**WHAT THIS TASK INVOLVES**
The lines to return are those below that contain the word "copy".

Saved entries

┄┄┄┄┄┄

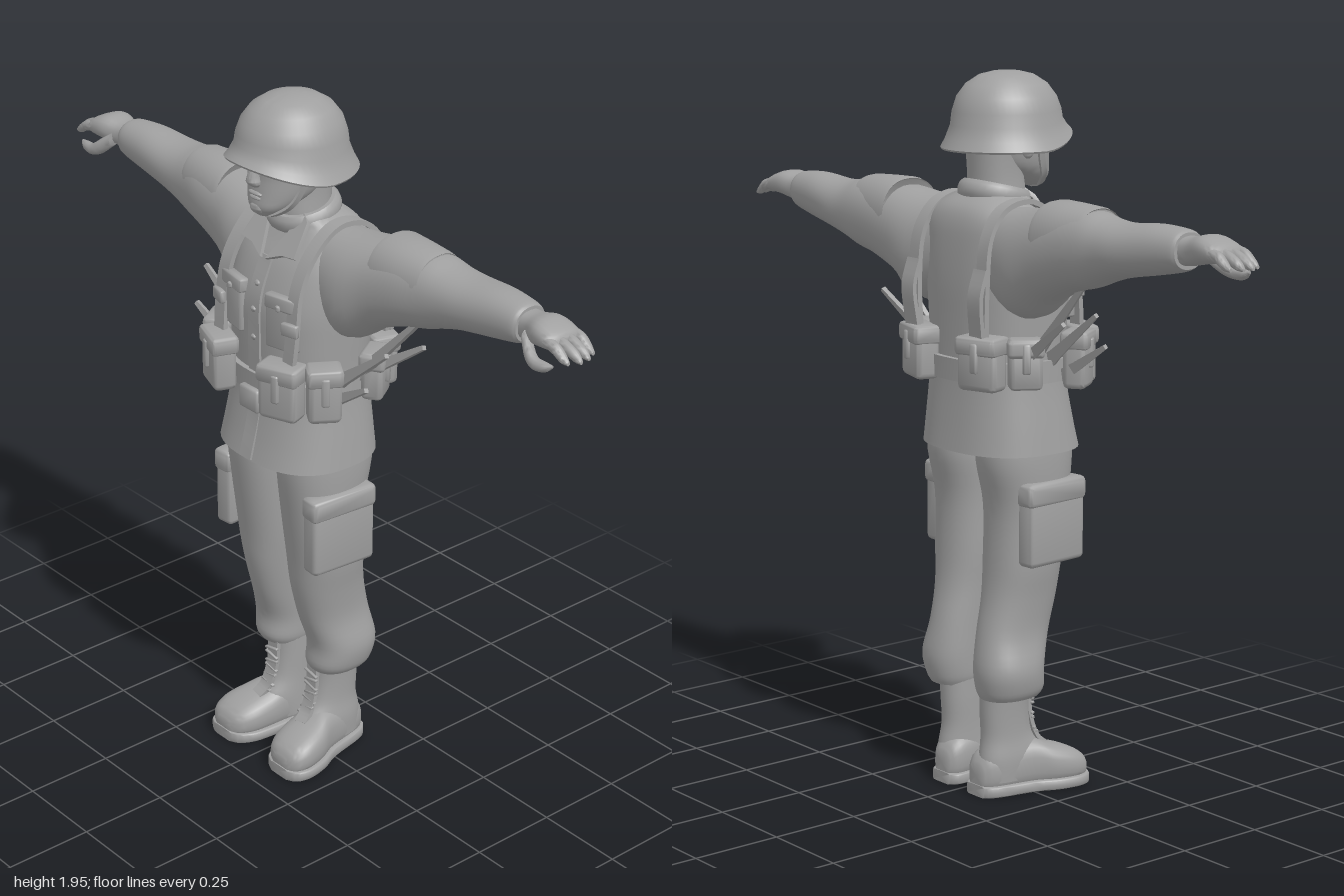
import * as THREE from 'three';
import { toCreasedNormals, mergeVertices } from 'three/addons/utils/BufferGeometryUtils.js';
import { RoundedBoxGeometry } from 'three/addons/geometries/RoundedBoxGeometry.js';

const V = (x, y, z) => new THREE.Vector3(x, y, z);

// Skin a list of closed rings, cap both ends and face outwards
function skin(rings) {
  const n = rings[0].length, pts = rings.flat(), idx = [];
  for (let i = 0; i < rings.length - 1; i++) {
    for (let j = 0; j < n; j++) {
      const a = i * n + j, b = i * n + (j + 1) % n;
      idx.push(a, a + n, b, b, a + n, b + n);
    }
  }
  [rings[0], rings[rings.length - 1]].forEach((ring, k) => {
    const start = k * (rings.length - 1) * n, c = pts.length;
    pts.push(ring.reduce((s, p) => s.add(p), V(0, 0, 0)).divideScalar(n));
    for (let j = 0; j < n; j++) {
      const a = start + j, b = start + (j + 1) % n;
      if (k) idx.push(c, b, a); else idx.push(c, a, b);
    }
  });
  let volume = 0;
  for (let i = 0; i < idx.length; i += 3) {
    volume += pts[idx[i]].dot(pts[idx[i + 1]].clone().cross(pts[idx[i + 2]]));
  }
  if (volume < 0) idx.reverse();
  const geo = new THREE.BufferGeometry().setFromPoints(pts);
  geo.setIndex(idx);
  return geo;
}

// Smooth loft along an axis; row = [position, centreA, centreB, radiusA, radiusB]
function loft(axis, rows, power = 2.2, sides = 32, steps = 4) {
  const rings = [];
  const spline = (a, b, c, d, t) => b + 0.5 * t * (c - a + t * (2 * a - 5 * b + 4 * c - d + t * (3 * (b - c) + d - a)));
  const last = rows.length - 1;
  for (let i = 0; i <= last * steps; i++) {
    const k = Math.min(Math.floor(i / steps), last - 1), t = i / steps - k;
    const at = (m) => rows[Math.max(0, Math.min(last, m))];
    const r = rows[0].map((_, q) => spline(at(k - 1)[q], at(k)[q], at(k + 1)[q], at(k + 2)[q], t));
    rings.push(Array.from({ length: sides }, (_, j) => {
      const w = j / sides * Math.PI * 2, f = (s) => Math.sign(s) * Math.abs(s) ** (2 / power);
      const a = r[1] + r[3] * f(Math.cos(w)), b = r[2] + r[4] * f(Math.sin(w));
      return axis === 'y' ? V(a, r[0], b) : axis === 'x' ? V(r[0], a, b) : V(a, b, r[0]);
    }));
  }
  return skin(rings);
}

// Flat strap swept along a curve, with a fixed width direction
function strap(points, dir, width, thick, steps = 20, taper = 1) {
  const curve = new THREE.CatmullRomCurve3(points.map((p) => V(...p)));
  const rings = [];
  for (let i = 0; i <= steps; i++) {
    const p = curve.getPoint(i / steps), tan = curve.getTangent(i / steps);
    const s = 1 + (taper - 1) * i / steps;
    const side = V(...dir).addScaledVector(tan, -tan.dot(V(...dir))).normalize();
    const up = tan.clone().cross(side).multiplyScalar(thick / 2);
    side.multiplyScalar(width * s / 2);
    rings.push([[1, 1], [-1, 1], [-1, -1], [1, -1]].map(([a, b]) => p.clone().addScaledVector(side, a).addScaledVector(up, b)));
  }
  return skin(rings);
}

const box = (w, h, d, x, y, z, ry = 0, rx = 0, rz = 0) =>
  mergeVertices(new RoundedBoxGeometry(w, h, d, 2, Math.min(w, h, d) * 0.25))
    .applyMatrix4(new THREE.Matrix4().makeRotationFromEuler(new THREE.Euler(rx, ry, rz))).translate(x, y, z);
const ball = (x, y, z, rx, ry, rz) => new THREE.SphereGeometry(1, 16, 12).scale(rx, ry, rz).translate(x, y, z);

export function createModel() {
  const model = new THREE.Group();
  const grey = new THREE.MeshStandardMaterial({ color: 0xa0a0a0, side: THREE.DoubleSide });
  grey.name = 'plain grey';
  const add = (name, geo) => {
    const mesh = new THREE.Mesh(toCreasedNormals(geo, 0.8), grey);
    mesh.name = name;
    model.add(mesh);
  };
  const pair = (name, geo) => {
    const copy = geo.clone().scale(-1, 1, 1);
    copy.setIndex(Array.from(copy.index.array).reverse());
    add(name + 'Left', geo);
    add(name + 'Right', copy);
  };

  // Jacket
  add('jacket', loft('y', [
    [0.95, 0, 0.005, 0.215, 0.18], [1.02, 0, 0, 0.207, 0.168], [1.12, 0, -0.005, 0.195, 0.155],
    [1.2, 0, -0.005, 0.19, 0.153], [1.3, 0, -0.005, 0.195, 0.155], [1.4, 0, -0.008, 0.2, 0.155],
    [1.5, 0, -0.023, 0.2, 0.137], [1.56, 0, -0.038, 0.185, 0.115], [1.6, 0, -0.04, 0.14, 0.095],
    [1.63, 0, -0.02, 0.088, 0.078]], 2.5, 48));
  add('placket', strap([[0, 0.955, 0.186], [0, 1.1, 0.152], [0, 1.3, 0.152], [0, 1.42, 0.147], [0, 1.52, 0.108]], [1, 0, 0], 0.045, 0.008));
  for (const y of [1.3, 1.38, 1.45]) add('button', ball(0, y, y > 1.4 ? 0.141 : 0.155, 0.009, 0.009, 0.006));
  pair('chestPocket', box(0.1, 0.13, 0.025, 0.098, 1.36, 0.137, 0.2));
  pair('chestFlap', box(0.105, 0.04, 0.03, 0.098, 1.425, 0.137, 0.2, -0.1));
  pair('flapButton', ball(0.098, 1.415, 0.155, 0.009, 0.009, 0.006));
  const lapel = new THREE.Shape([[0.01, -0.06], [0.06, -0.035], [0.105, -0.03], [0.09, 0.07], [0.065, 0.09]].map((p) => new THREE.Vector2(...p)));
  pair('lapel', mergeVertices(new THREE.ExtrudeGeometry(lapel, { depth: 0.012, bevelEnabled: false })).rotateX(-0.62).translate(0, 1.56, 0.08));
  add('collar', new THREE.TorusGeometry(0.083, 0.018, 10, 32).rotateX(Math.PI / 2).scale(1, 1.5, 1).rotateX(0.25).translate(0, 1.622, -0.015));

  // Sleeves, shoulder patches and cuffs
  pair('sleeve', loft('x', [
    [0.08, 1.48, -0.04, 0.12, 0.1], [0.2, 1.462, -0.045, 0.145, 0.122], [0.3, 1.498, -0.055, 0.122, 0.11],
    [0.4, 1.522, -0.06, 0.107, 0.1], [0.47, 1.53, -0.065, 0.098, 0.091], [0.53, 1.535, -0.067, 0.081, 0.085],
    [0.6, 1.543, -0.068, 0.069, 0.081], [0.7, 1.556, -0.064, 0.064, 0.069], [0.78, 1.562, -0.06, 0.054, 0.058],
    [0.8, 1.563, -0.06, 0.046, 0.05]]));
  pair('shoulderPatch', loft('x', [[0.31, 1.535, -0.06, 0.1, 0.095], [0.32, 1.537, -0.06, 0.105, 0.1],
    [0.46, 1.541, -0.06, 0.096, 0.085], [0.47, 1.541, -0.06, 0.09, 0.08]], 2.3, 32, 2));

  // Hands
  pair('palm', loft('x', [[0.78, 1.564, -0.06, 0.038, 0.042], [0.82, 1.565, -0.058, 0.036, 0.042],
    [0.87, 1.575, -0.052, 0.036, 0.056], [0.92, 1.57, -0.052, 0.024, 0.056], [0.935, 1.565, -0.052, 0.012, 0.045]], 2.5, 20));
  [0.982, 0.997, 1, 0.985].forEach((tip, i) => {
    const z = -0.095 + i * 0.029;
    pair('finger', loft('x', [[0.9, 1.574, z, 0.014, 0.013], [0.94, 1.565, z, 0.016, 0.0145],
      [tip - 0.02, 1.55, z, 0.014, 0.013], [tip, 1.54, z, 0.005, 0.005]], 2, 12));
  });
  pair('thumb', loft('x', [[0.83, 1.555, -0.02, 0.02, 0.02], [0.86, 1.53, 0, 0.023, 0.018],
    [0.89, 1.514, 0.01, 0.017, 0.016], [0.925, 1.514, 0.008, 0.013, 0.013], [0.945, 1.521, 0.005, 0.004, 0.004]], 2, 12));

  // Trousers and cargo pockets
  pair('trouserLeg', loft('y', [
    [0.275, 0.105, -0.052, 0.065, 0.085], [0.3, 0.108, -0.052, 0.077, 0.096], [0.36, 0.111, -0.058, 0.083, 0.098],
    [0.45, 0.1, -0.037, 0.076, 0.104], [0.55, 0.1, -0.015, 0.083, 0.105], [0.65, 0.103, -0.005, 0.095, 0.106],
    [0.8, 0.104, 0.006, 0.1, 0.115], [0.92, 0.104, 0, 0.104, 0.135], [1, 0.104, 0, 0.1, 0.135]], 2.3));
  pair('cargoPocket', box(0.06, 0.2, 0.2, 0.19, 0.75, 0.022, -0.08));
  pair('cargoFlap', box(0.065, 0.065, 0.21, 0.192, 0.845, 0.022, -0.08));

  // Boots
  pair('bootShaft', loft('y', [[0.04, 0.085, -0.045, 0.055, 0.09], [0.1, 0.088, -0.033, 0.056, 0.1],
    [0.16, 0.085, -0.046, 0.051, 0.077], [0.23, 0.085, -0.053, 0.052, 0.072], [0.3, 0.088, -0.053, 0.055, 0.073]]));
  const foot = [[-0.142, 0.075, 0.055, 0.03, 0.035], [-0.11, 0.077, 0.066, 0.052, 0.06], [0, 0.095, 0.075, 0.06, 0.07],
    [0.06, 0.11, 0.066, 0.072, 0.06], [0.12, 0.12, 0.057, 0.074, 0.05], [0.16, 0.125, 0.048, 0.058, 0.037], [0.176, 0.126, 0.04, 0.03, 0.02]];
  pair('bootFoot', loft('z', foot, 2.6, 28));
  pair('bootSole', loft('z', foot.map(([z, x, , rx]) => [z * 1.02, x, 0.016, rx + 0.006, 0.016]), 8, 28));
  pair('bootTongue', strap([[0.085, 0.28, 0.02], [0.086, 0.2, 0.026], [0.09, 0.14, 0.048], [0.096, 0.115, 0.075]], [1, 0, 0], 0.04, 0.012));
  for (let i = 0; i < 7; i++) {
    const y = 0.255 - i * 0.021, z = 0.027 + Math.max(0, i - 2) ** 2 * 0.0016;
    pair('lace', box(0.05, 0.007, 0.01, 0.086, y, z + 0.002, 0, 0, i % 2 ? 0.2 : -0.2));
  }

  // Neck, head and face
  add('neck', loft('y', [[1.56, 0, -0.02, 0.085, 0.08], [1.63, 0, -0.01, 0.075, 0.076],
    [1.7, 0, -0.015, 0.073, 0.072], [1.8, 0, -0.015, 0.08, 0.08]]));
  add('head', loft('y', [[1.64, 0, 0.105, 0.028, 0.03], [1.665, 0, 0.088, 0.058, 0.062], [1.7, 0, 0.052, 0.08, 0.096],
    [1.75, 0, 0.036, 0.091, 0.108], [1.79, 0, 0.033, 0.097, 0.113], [1.86, 0, 0.03, 0.1, 0.115]]));
  add('nose', loft('y', [[1.722, 0, 0.142, 0.012, 0.012], [1.735, 0, 0.15, 0.02, 0.02], [1.75, 0, 0.151, 0.016, 0.019], [1.8, 0, 0.142, 0.01, 0.012]], 2, 14));
  add('upperLip', ball(0, 1.704, 0.146, 0.026, 0.006, 0.009));
  add('lowerLip', ball(0, 1.692, 0.145, 0.022, 0.006, 0.009));
  add('chin', ball(0, 1.664, 0.137, 0.026, 0.018, 0.018));
  pair('brow', ball(0.036, 1.788, 0.138, 0.026, 0.008, 0.01));
  pair('eye', ball(0.036, 1.768, 0.129, 0.016, 0.008, 0.009));
  pair('ear', ball(0.098, 1.755, 0.018, 0.012, 0.034, 0.022));
  pair('chinStrap', strap([[0.106, 1.8, 0.055], [0.096, 1.73, 0.065], [0.075, 1.675, 0.09], [0.03, 1.643, 0.115], [0, 1.638, 0.12]], [0, 0.3, 1], 0.018, 0.007));

  // Helmet, its brim raised over the face
  const helmet = new THREE.LatheGeometry([[0.001, 1.88], [0.1, 1.85], [0.122, 1.78], [0.165, 1.741], [0.168, 1.746], [0.156, 1.77],
    [0.143, 1.805], [0.139, 1.84], [0.127, 1.88], [0.104, 1.912], [0.07, 1.935], [0.035, 1.944], [0.0005, 1.947]].map((p) => new THREE.Vector2(...p)), 48);
  const hp = helmet.attributes.position;
  for (let i = 0; i < hp.count; i++) {
    const z = hp.getZ(i), fade = THREE.MathUtils.clamp((1.87 - hp.getY(i)) / 0.12, 0, 1);
    hp.setXYZ(i, hp.getX(i), hp.getY(i) + fade * Math.max(0, z / 0.168) ** 1.5 * 0.052, z * 1.07 + 0.025);
  }
  add('helmet', helmet);

  // Belt, buckle and pouches
  add('belt', loft('y', [[1.14, 0, -0.005, 0.204, 0.166], [1.2, 0, -0.005, 0.204, 0.168]], 2.5, 48, 1));
  add('buckle', box(0.075, 0.065, 0.025, 0, 1.125, 0.165));
  const pouches = [[0.115, 0.15, 0.065, 0.13, 1.195, 0.168, 0.35], [0.09, 0.15, 0.065, 0.213, 1.195, 0.095, 1.0],
    [0.12, 0.14, 0.07, 0.13, 1.2, -0.165, -0.3], [0.09, 0.13, 0.06, 0.21, 1.2, -0.085, -1.0]];
  for (const [w, h, d, x, y, z, ry] of pouches) {
    pair('pouch', box(w, h, d, x, y, z, ry));
    pair('pouchFlap', box(w + 0.008, 0.05, d + 0.012, x, y + h / 2 - 0.02, z, ry));
    pair('pouchTab', box(0.022, 0.08, d + 0.02, x, y + 0.02, z, ry));
  }

  // Shoulder harness
  pair('harness', strap([[0.14, 1.24, 0.155], [0.145, 1.36, 0.143], [0.14, 1.47, 0.125], [0.135, 1.56, 0.07], [0.135, 1.615, -0.01],
    [0.135, 1.6, -0.1], [0.14, 1.53, -0.155], [0.142, 1.4, -0.172], [0.135, 1.22, -0.17]], [1, 0, 0], 0.04, 0.014, 40));
  pair('harnessClip', box(0.05, 0.035, 0.016, 0.145, 1.37, 0.153, 0.25));
  pair('backTab', strap([[0.14, 1.45, -0.175], [0.14, 1.38, -0.195], [0.135, 1.27, -0.185]], [1, 0, 0], 0.05, 0.012));

  // Thin equipment straps spreading from the hips
  [[0.42, 1.44, -0.06], [0.37, 1.34, 0.02], [0.38, 1.33, -0.1], [0.35, 1.25, 0.07]].forEach(([x, y, z]) =>
    pair('sideStrap', strap([[0.19, y > 1.3 ? 1.2 : 1.15, z * 0.8], [x, y, z]], [0.5, -0.8, 0.3], 0.04, 0.012, 4, 0.3)));

  return model;
}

┄┄┄┄┄┄

**SOLUTION BELOW**
    const copy = geo.clone().scale(-1, 1, 1);
    copy.setIndex(Array.from(copy.index.array).reverse());
    add(name + 'Right', copy);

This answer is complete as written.